Emily, an accountant and mother of two pre-teens suddenly became a caregiver this March when her widowed father suffered a stroke. Her only brother lives in another state, so Emily was left in charge of her father’s care and rehabilitation. Despite help from a home care agency and her daughters, as a working caregiver, Emily’s responsibilities have her stretched almost to her breaking point.
What can Emily gain by talking to her boss about caring for her father?
The Working Caregiver on the Job
Nearly 3 out of 4 family caregivers are also employed during some or all of their caregiving years. If you work for a medium to large company, you’re not alone in struggling to balance your “day job” and taking care of elderly parents or an ill spouse.
6 Ways Working Caregivers can Talk to Their Employer
Before you approach your boss or HR manager, make sure you identify your needs and have a plan in mind.
Start by letting your employer know you want to minimize any impact of your family obligations. Keep your description simple… tell your employer only what they need to know to understand how they can help you do this.
Do you need more flexible work hours, or a more predictable schedule? Some working caregivers ask for a compressed, 4 day work week, permission to leave the office in an emergency, a later start time, or permission to telecommute when necessary.
Would you be willing to job share? Sharing your job as a part-time employee is an option for some caregivers. Be willing to train the person who will share your job, and be aware that you might not be given your full-time status back after a year or more.
Do you need permission to accept personal calls or take work home?
Find out about your company’s family leave policy, and whether they have any resources to share, such as local home care or rehab services, or a geriatric care manager.
- Will you need to pass on business travel or managing a large project this year? Your manager will appreciate discussing these concerns ahead of time, rather than finding out a week before that you have to bow out.
Just like any other professional, working caregivers must strike a work-life balance that minimizes stress and maximizes their valuable time. Ask yourself how much help you need from an in-home care agency to create that balance in your life. Be sure to hire an agency that insures, bonds, and properly screens your home care aides , an agency (like MinuteWomen, Inc. of Lexington, MA) you can trust and rely on for experienced, compassionate care to meet your changing needs.

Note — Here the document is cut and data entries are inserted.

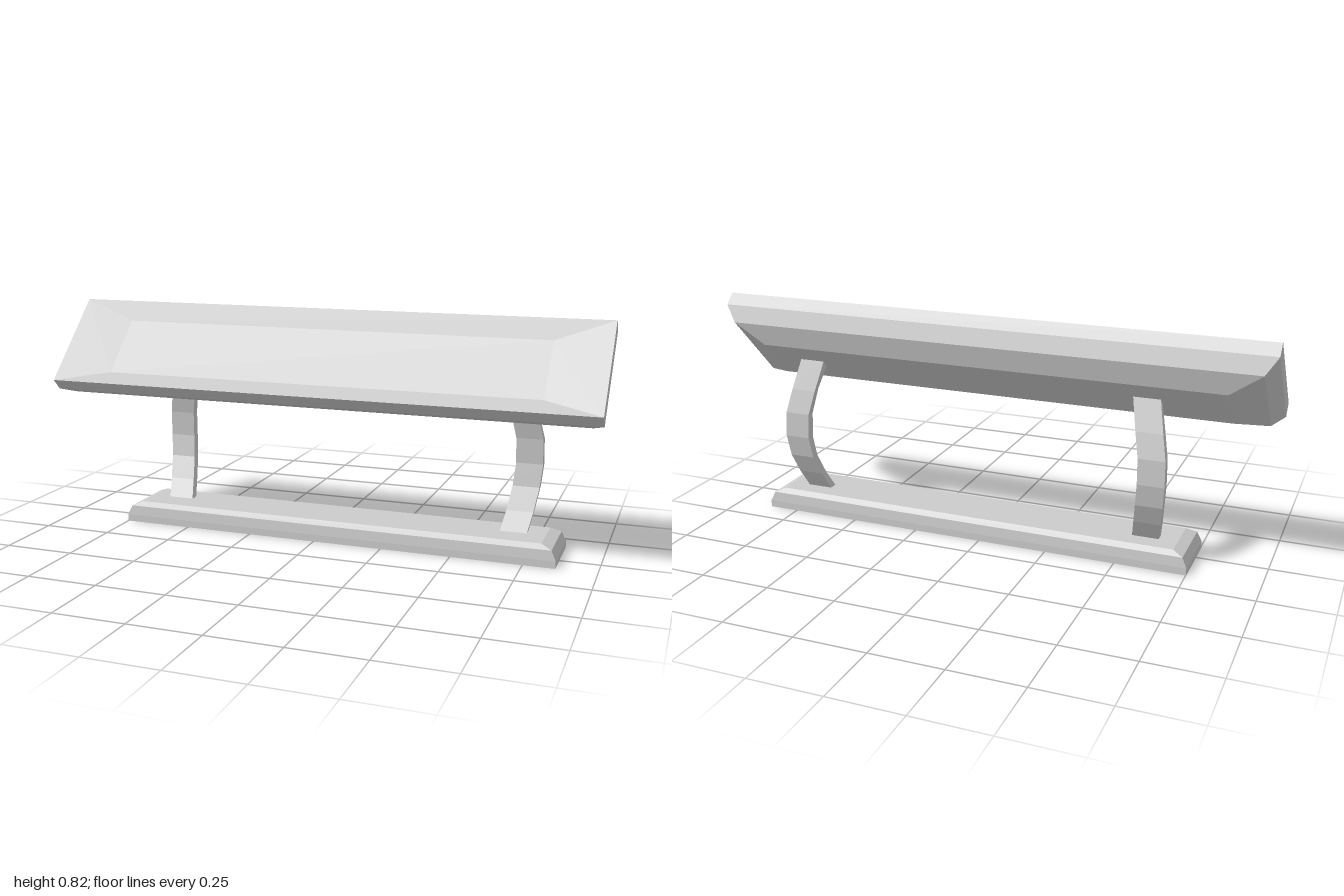
import * as THREE from 'three';

const material = new THREE.MeshStandardMaterial({ color: 0xcccccc, flatShading: true, side: THREE.DoubleSide });

// Skins a stack of four-cornered loops; each loop runs anticlockwise seen from the end of the stack
function loft(name, loops, capStart, capEnd) {
  const index = [];
  for (let i = 0; i < loops.length - 1; i++) {
    for (let j = 0; j < 4; j++) {
      const a = i * 4 + j, b = i * 4 + (j + 1) % 4;
      index.push(a, b, b + 4, a, b + 4, a + 4);
    }
  }
  const e = (loops.length - 1) * 4;
  if (capStart) index.push(0, 2, 1, 0, 3, 2);
  if (capEnd) index.push(e, e + 1, e + 2, e, e + 2, e + 3);
  const indexed = new THREE.BufferGeometry();
  indexed.setAttribute('position', new THREE.Float32BufferAttribute(loops.flat(2), 3));
  indexed.setIndex(index);
  const geometry = indexed.toNonIndexed();
  geometry.computeVertexNormals();
  const mesh = new THREE.Mesh(geometry, material);
  mesh.name = name;
  return mesh;
}

// Rectangle loop from half width, half height and offset along local z
const rect = ([w, h, z]) => [[-w, -h, z], [w, -h, z], [w, h, z], [-w, h, z]];

export function createModel() {
  const group = new THREE.Group();

  // Tilted panel: bevelled back, straight rim, shallow recessed face
  const panel = loft('panel', [
    [0.85, 0.096, -0.151],
    [0.96, 0.166, -0.109],
    [1, 0.195, -0.053],
    [1, 0.194, 0],
    [0.8, 0.122, -0.03],
  ].map(rect), true, true);
  panel.rotation.x = -Math.PI / 4;
  panel.position.set(0, 0.678, 0.03);
  group.add(panel);

  // Base: bevelled shell, open underneath, set slightly off centre
  const centreX = 0.055;
  const base = loft('base', [
    [0.806, 0.121, 0],
    [0.806, 0.12, 0.025],
    [0.79, 0.115, 0.06],
    [0.753, 0.096, 0.075],
  ].map(rect), false, true);
  base.rotation.x = -Math.PI / 2;
  base.position.set(centreX, 0, -0.031);
  group.add(base);

  // Bowed legs: sideways offset, front edge (z, y), back edge (z, y)
  const sections = [
    [0.635, -0.012, 0.045, -0.044, 0.045],
    [0.64, -0.03, 0.075, -0.062, 0.075],
    [0.653, -0.07, 0.14, -0.103, 0.145],
    [0.665, -0.108, 0.22, -0.138, 0.22],
    [0.672, -0.123, 0.3, -0.153, 0.3],
    [0.67, -0.118, 0.39, -0.148, 0.39],
    [0.653, -0.098, 0.48, -0.125, 0.475],
    [0.63, -0.06, 0.57, -0.086, 0.588],
  ];
  const half = 0.047;
  for (const side of [-1, 1]) {
    const loops = sections.map(([offset, zf, yf, zb, yb]) => {
      const x = centreX + side * offset;
      return [[x - half, yf, zf], [x + half, yf, zf], [x + half, yb, zb], [x - half, yb, zb]];
    });
    group.add(loft(side > 0 ? 'leftLeg' : 'rightLeg', loops, true, true));
  }

  return group;
}
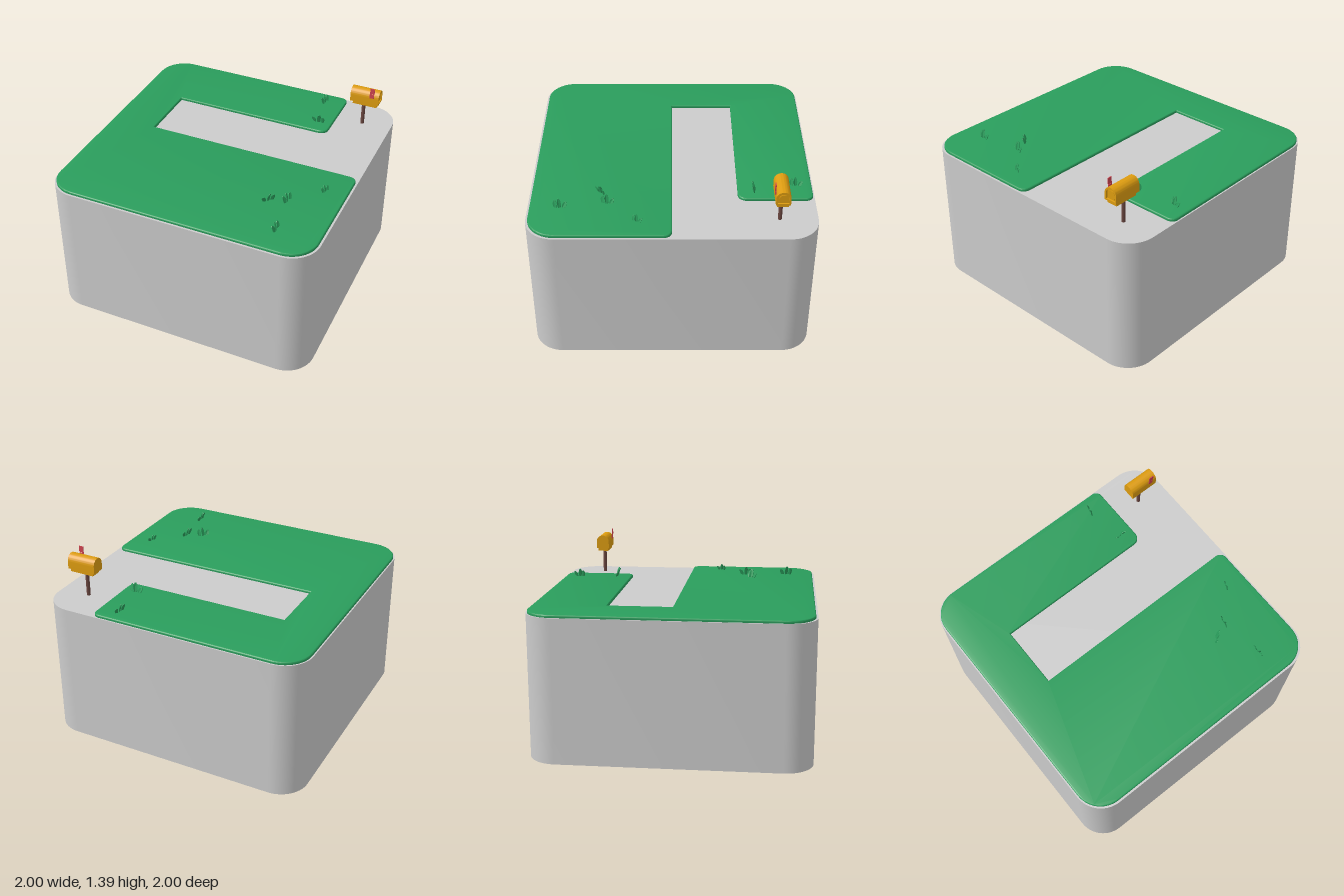
import * as THREE from 'three';
import { toCreasedNormals } from 'three/addons/utils/BufferGeometryUtils.js';

const mat = (color, side = THREE.FrontSide) => new THREE.MeshStandardMaterial({ color, side });
const GREY = mat(0xcccccc);
const GREEN = mat(0x2a9d5c);
const BLADE = mat(0x2a9d5c, THREE.DoubleSide);
const YELLOW = mat(0xdd9c10);
const BROWN = mat(0x6b4740);
const RED = mat(0xcf4450);

function add(parent, name, geometry, material, x = 0, y = 0, z = 0) {
  const mesh = new THREE.Mesh(geometry, material);
  mesh.name = name;
  mesh.position.set(x, y, z);
  parent.add(mesh);
  return mesh;
}

// Outline seen from above: corners are [x, z, radius]
function roundedOutline(corners) {
  const shape = new THREE.Shape();
  const n = corners.length;
  corners.forEach(([x, z, r], i) => {
    const p = new THREE.Vector2(x, -z);
    const toward = (c) => new THREE.Vector2(c[0], -c[1]).sub(p).setLength(r).add(p);
    const a = toward(corners[(i + n - 1) % n]);
    const b = toward(corners[(i + 1) % n]);
    if (i === 0) shape.moveTo(a.x, a.y);
    else shape.lineTo(a.x, a.y);
    if (r > 0) {
      // Cubic close to a circular arc
      const k = 0.5523;
      const c1 = a.clone().lerp(p, k), c2 = b.clone().lerp(p, k);
      shape.bezierCurveTo(c1.x, c1.y, c2.x, c2.y, b.x, b.y);
    }
  });
  shape.closePath();
  return shape;
}

// Slab standing on y = 0, extruded upwards
function slab(shape, height, bevel = 0) {
  const g = new THREE.ExtrudeGeometry(shape, {
    depth: height - bevel, curveSegments: 14, bevelEnabled: bevel > 0,
    bevelSize: bevel, bevelThickness: bevel, bevelOffset: -bevel, bevelSegments: 3,
  });
  g.rotateX(-Math.PI / 2);
  return toCreasedNormals(g, 0.6);
}

// Arched section: straight sides topped by a half circle, base at y = 0
function arch(halfWidth, sideHeight, PathType = THREE.Shape, y0 = 0) {
  const p = new PathType();
  p.moveTo(-halfWidth, y0);
  p.lineTo(halfWidth, y0);
  p.lineTo(halfWidth, sideHeight);
  p.absarc(0, sideHeight, halfWidth, 0, Math.PI, false);
  p.lineTo(-halfWidth, y0);
  return p;
}

// Extrudes a section along +x
function alongX(shape, length) {
  const g = new THREE.ExtrudeGeometry(shape, { depth: length, bevelEnabled: false, curveSegments: 12 });
  g.rotateY(Math.PI / 2);
  return toCreasedNormals(g, 0.6);
}

function createMailbox() {
  const box = new THREE.Group();
  box.name = 'mailbox';
  add(box, 'post', new THREE.CylinderGeometry(0.014, 0.014, 0.2, 16), BROWN, 0.777, 1.135, 0);
  add(box, 'boxBase', new THREE.BoxGeometry(0.186, 0.03, 0.08), YELLOW, 0.793, 1.238, 0);
  add(box, 'boxBody', alongX(arch(0.05, 0.055), 0.208), YELLOW, 0.68, 1.247, 0);
  // Raised rim around the recessed door
  const rim = arch(0.05, 0.055);
  rim.holes.push(arch(0.038, 0.055, THREE.Path, 0.012));
  add(box, 'doorRim', alongX(rim, 0.012), YELLOW, 0.888, 1.247, 0);
  add(box, 'door', alongX(arch(0.028, 0.032), 0.005), YELLOW, 0.888, 1.266, 0);
  // Flag on the front side
  add(box, 'flagStem', new THREE.BoxGeometry(0.012, 0.08, 0.006), RED, 0.839, 1.345, 0.053);
  add(box, 'flagPivot', new THREE.BoxGeometry(0.034, 0.03, 0.006), RED, 0.847, 1.322, 0.052);
  add(box, 'flag', new THREE.BoxGeometry(0.034, 0.045, 0.006), RED, 0.85, 1.365, 0.053);
  box.position.z = -0.735;
  return box;
}

// Leaf-shaped blade that bends towards +z as it rises
function bladeGeometry(height, width, bend) {
  const s = new THREE.Shape();
  s.moveTo(-width * 0.25, 0);
  s.bezierCurveTo(-width * 0.75, height * 0.5, -width * 0.5, height, 0, height);
  s.bezierCurveTo(width * 0.5, height, width * 0.75, height * 0.5, width * 0.25, 0);
  const g = new THREE.ExtrudeGeometry(s, { depth: 0.005, bevelEnabled: false, curveSegments: 8 });
  const p = g.attributes.position;
  for (let i = 0; i < p.count; i++) {
    const t = p.getY(i) / height;
    p.setZ(i, p.getZ(i) - 0.0025 + bend * t * t);
  }
  g.computeVertexNormals();
  return g;
}

function createTuft(x, z, angle, size) {
  const tuft = new THREE.Group();
  tuft.name = 'grassTuft';
  // [offset along row, offset across, height, turn, lean]
  const blades = [[-0.026, -0.004, 0.05, -0.5, 0.25], [0, 0, 0.072, 0.3, 0], [0.025, 0.004, 0.06, -0.3, -0.22]];
  for (const [u, v, h, turn, lean] of blades) {
    const blade = add(tuft, 'grassBlade', bladeGeometry(h, 0.026, 0.018), BLADE, u, 0, v);
    blade.rotation.set(0, turn, lean, 'YXZ');
  }
  tuft.position.set(x, 1.053, z);
  tuft.rotation.y = angle;
  tuft.scale.setScalar(size);
  return tuft;
}

export function createModel() {
  const model = new THREE.Group();
  model.name = 'gardenPlot';

  // Grey block with rounded vertical edges
  const block = roundedOutline([[-1, 1, 0.21], [1, 1, 0.21], [1, -1, 0.21], [-1, -1, 0.21]]);
  add(model, 'groundBlock', slab(block, 1.04), GREY);

  // Lawn wrapped around the path
  const lawn = roundedOutline([
    [-0.99, 0.985, 0.2], [0.985, 0.985, 0.2], [0.985, 0, 0.055], [-0.645, 0, 0],
    [-0.645, -0.462, 0], [0.577, -0.462, 0.06], [0.577, -0.99, 0.05], [-0.99, -0.99, 0.2],
  ]);
  add(model, 'lawn', slab(lawn, 0.02, 0.008), GREEN, 0, 1.04, 0);

  model.add(createMailbox());

  // Grass tufts: [x, z, turn, size]
  const tufts = [
    [0.425, -0.875, -1.6, 0.95], [0.475, -0.58, 0.2, 1.05], [0.83, 0.24, -1.75, 0.78],
    [0.63, 0.45, -1.6, 1], [0.505, 0.5, 0.95, 1], [0.678, 0.775, -1.4, 1],
  ];
  for (const t of tufts) model.add(createTuft(...t));
  return model;
}
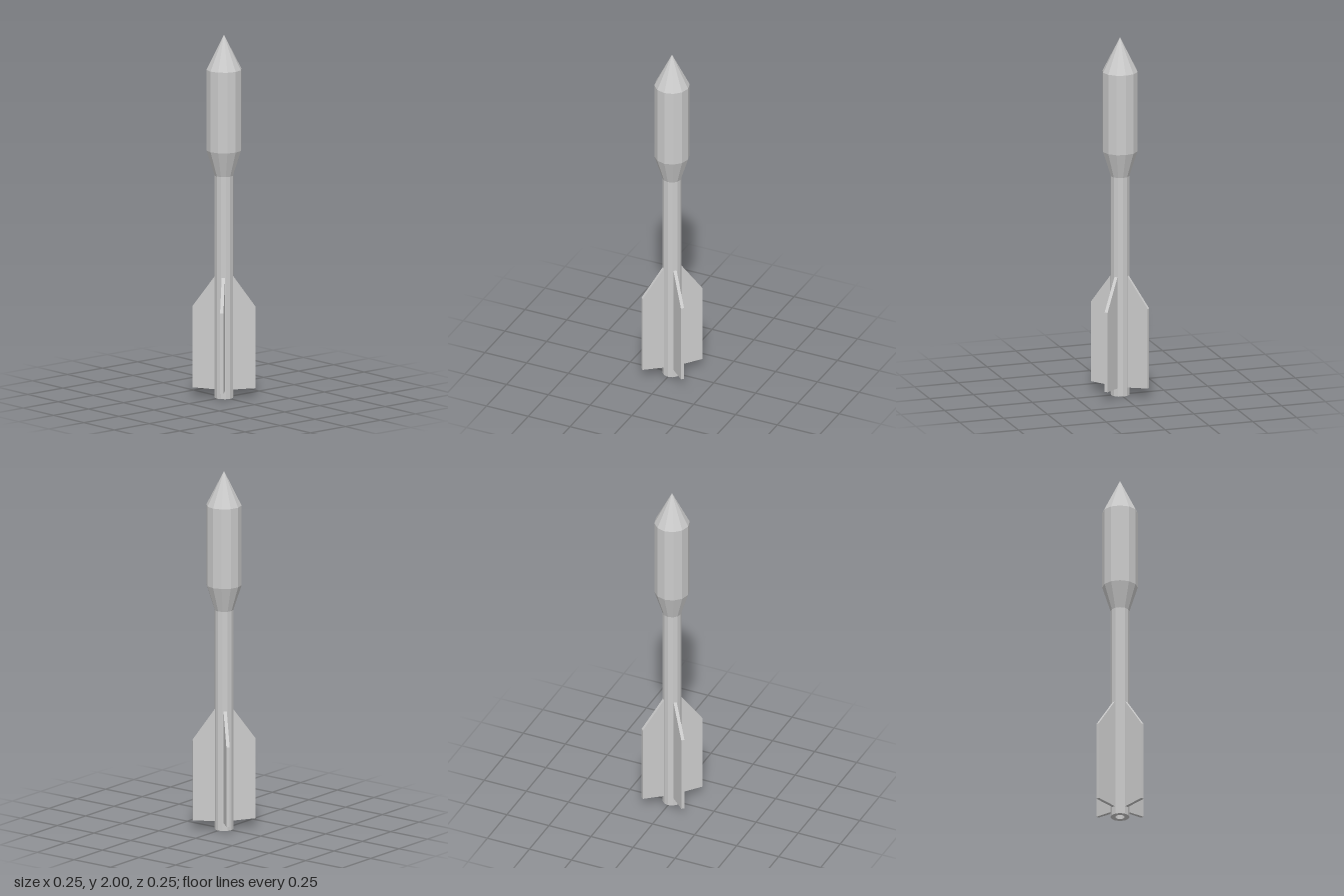
import * as THREE from 'three';

export function createModel() {
  const model = new THREE.Group();
  model.name = 'rocket';
  const material = new THREE.MeshStandardMaterial({ color: 0xcccccc, flatShading: true });

  const addLathe = (name, profile) => {
    const points = profile.map(([r, y]) => new THREE.Vector2(r, y));
    const mesh = new THREE.Mesh(new THREE.LatheGeometry(points, 12), material);
    mesh.name = name;
    model.add(mesh);
  };

  // Narrow tail tube with a nozzle bore in its base
  addLathe('tailTube', [[0, 0.15], [0.026, 0.15], [0.026, 0], [0.051, 0], [0.051, 1.225]]);
  // Flared collar, wide head and pointed nose
  addLathe('collar', [[0.051, 1.225], [0.096, 1.365]]);
  addLathe('head', [[0.096, 1.365], [0.096, 1.81]]);
  addLathe('noseCone', [[0.096, 1.81], [0, 2]]);

  // Four clipped fins on the diagonals, rooted inside the tube wall
  const thickness = 0.018;
  const outline = new THREE.Shape([
    [0.04, 0.045], [0.171, 0.055], [0.171, 0.5], [0.048, 0.67], [0.04, 0.67],
  ].map(([r, y]) => new THREE.Vector2(r, y)));
  const finGeometry = new THREE.ExtrudeGeometry(outline, { depth: thickness, bevelEnabled: false });
  finGeometry.translate(0, 0, -thickness / 2);

  const fins = new THREE.Group();
  fins.name = 'fins';
  for (let i = 0; i < 4; i++) {
    const fin = new THREE.Mesh(finGeometry, material);
    fin.name = `fin${i + 1}`;
    fin.rotation.y = Math.PI / 4 + (i * Math.PI) / 2;
    fins.add(fin);
  }
  model.add(fins);

  return model;
}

MinuteWomen Inc. is a Professional Home Care Agency serving Metro-West Boston.